ISPs Ordered to Block Websites Selling Counterfeit Products
In a landmark decision, a judge of the High Court of Justice, England and Wales has ruled that internet service providers (ISPs) in the United Kingdom may be ordered to take all reasonable steps to prevent or restrict access to websites selling counterfeit goods.
The case was brought by luxury brand owner Compagnie Financiere Richemont SA (Richemont), which relevantly owns the Cartier and Montblanc brands and associated trade marks, against the five largest ISPs in the United Kingdom.
Richemont sought orders requiring the ISPs to block access to websites selling counterfeit goods bearing its trade marks, such as www.hotcartierwatch.com and www.montblancoutletonline.co.uk. While similar orders had been made in copyright infringement cases in the United Kingdom (for example, requiring ISPs to block access to BitTorrent websites), this decision marks the first time that UK law has been used to block access to websites promoting counterfeit goods which infringe trade marks.
The ISPs argued that Richemont should have taken action against the infringing websites directly, and that the cost of implementing orders to block websites was an unjust burden on their businesses, which did not themselves participate in the infringement of the trade marks.
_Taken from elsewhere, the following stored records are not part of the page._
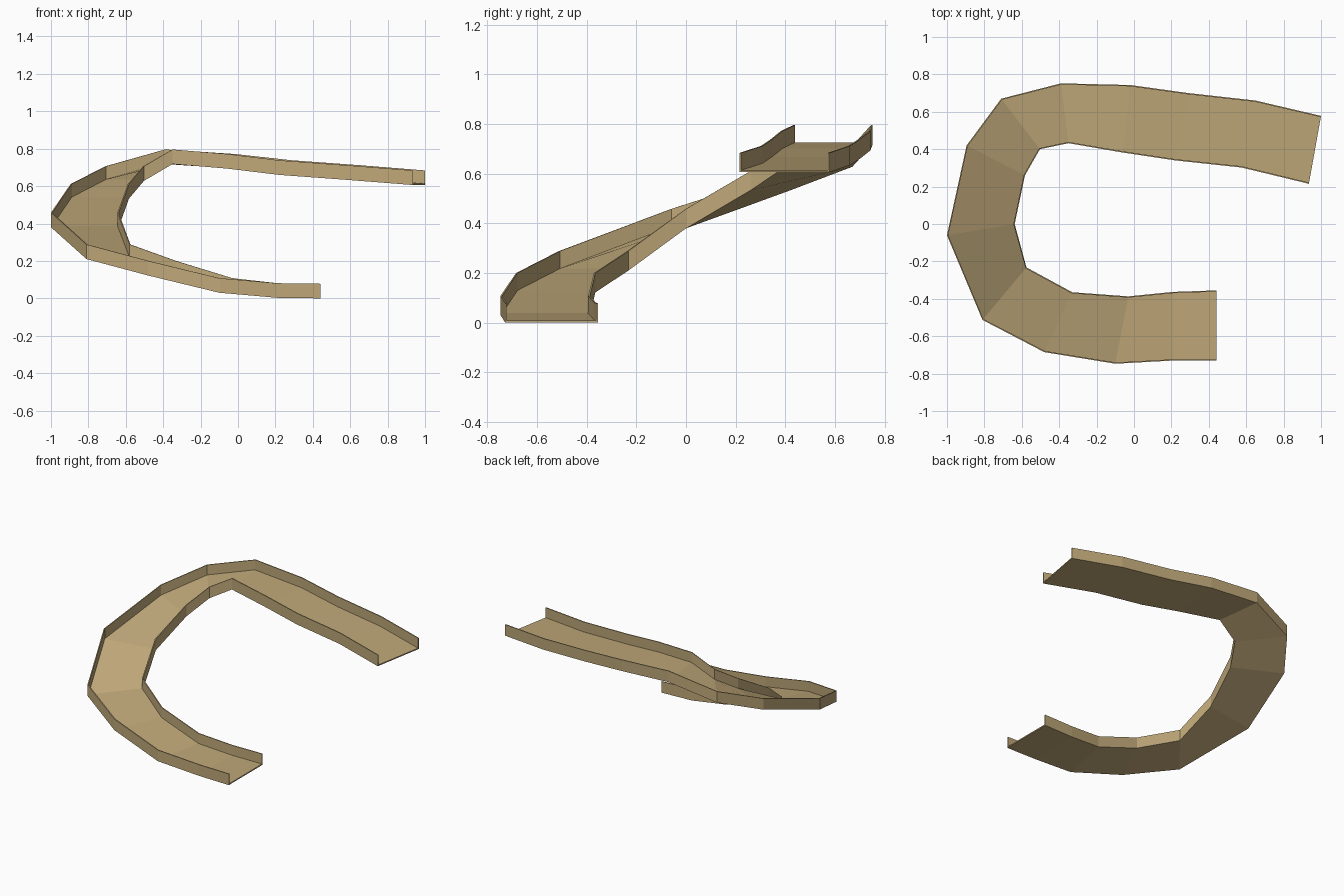
import bpy, bmesh
from mathutils import Vector

if "Cube" in bpy.data.objects:
    bpy.data.objects.remove(bpy.data.objects["Cube"])

WALL_H = 0.078   # overall side wall height
WALL_T = 0.007   # side wall thickness
FLOOR_T = 0.008  # floor thickness

# Path stations: outer x, outer y, inner x, inner y, underside z
stations = [
    (0.44, -0.73, 0.44, -0.355, 0.0),
    (0.21, -0.73, 0.21, -0.363, 0.003),
    (-0.10, -0.747, -0.03, -0.387, 0.03),
    (-0.48, -0.685, -0.33, -0.365, 0.122),
    (-0.81, -0.513, -0.575, -0.232, 0.21),
    (-1.0, -0.06, -0.638, 0.0, 0.38),
    (-0.895, 0.42, -0.583, 0.26, 0.533),
    (-0.71, 0.67, -0.503, 0.40, 0.628),
    (-0.39, 0.752, -0.35, 0.432, 0.718),
    (-0.02, 0.743, -0.06, 0.382, 0.694),
    (0.29, 0.70, 0.22, 0.34, 0.66),
    (0.65, 0.66, 0.575, 0.302, 0.634),
    (1.0, 0.578, 0.935, 0.215, 0.606),
]


def channel_section(ox, oy, ix, iy, z):
    """U-shaped cross-section between the outer and inner edge."""
    o, i = Vector((ox, oy, z)), Vector((ix, iy, z))
    t = (i - o).normalized() * WALL_T
    top, floor = Vector((0, 0, WALL_H)), Vector((0, 0, FLOOR_T))
    return [o, o + top, o + t + top, o + t + floor,
            i - t + floor, i - t + top, i + top, i]


# Curved ramp channel: sections joined along the path
bm = bmesh.new()
rings = [[bm.verts.new(p) for p in channel_section(*s)] for s in stations]
for a, b in zip(rings, rings[1:]):
    for k in range(8):
        n = (k + 1) % 8
        bm.faces.new((a[k], a[n], b[n], b[k]))

# End caps: two wall ends and the floor end
for r in (rings[0], rings[-1]):
    for quad in ((0, 1, 2, 3), (0, 3, 4, 7), (4, 5, 6, 7)):
        bm.faces.new([r[k] for k in quad])
bmesh.ops.recalc_face_normals(bm, faces=bm.faces)

mesh = bpy.data.meshes.new("curved_ramp_channel")
bm.to_mesh(mesh)
bm.free()
ramp = bpy.data.objects.new("curved_ramp_channel", mesh)
bpy.context.collection.objects.link(ramp)

# Tan finish
mat = bpy.data.materials.new("tan_wood")
mat.diffuse_color = (0.52, 0.39, 0.19, 1)
mat.use_nodes = True
mat.node_tree.nodes["Principled BSDF"].inputs["Base Color"].default_value = mat.diffuse_color
mesh.materials.append(mat)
The Court rejected these arguments, ruling instead that the orders were necessary, likely to be effective, and struck a proportionate and fair balance between the rights of the parties under the law of the United Kingdom.
This case is of particular interest to trade mark owners, as it represents an emerging area of law that can be used to combat counterfeiting and trade mark infringement in the murky waters of online shopping. For UK-based ISPs, it may signal the beginning of a significant increase in actions to block websites.
There has been no decision of a similar nature in Australia to date. In fact, film companies were unsuccessful in an action in the High Court of Australia which sought to force ISPs to block torrents in the iiNet decision . An extension of the Richemont decision into Australia would be a further development in the law and would provide further protection for brand owners online.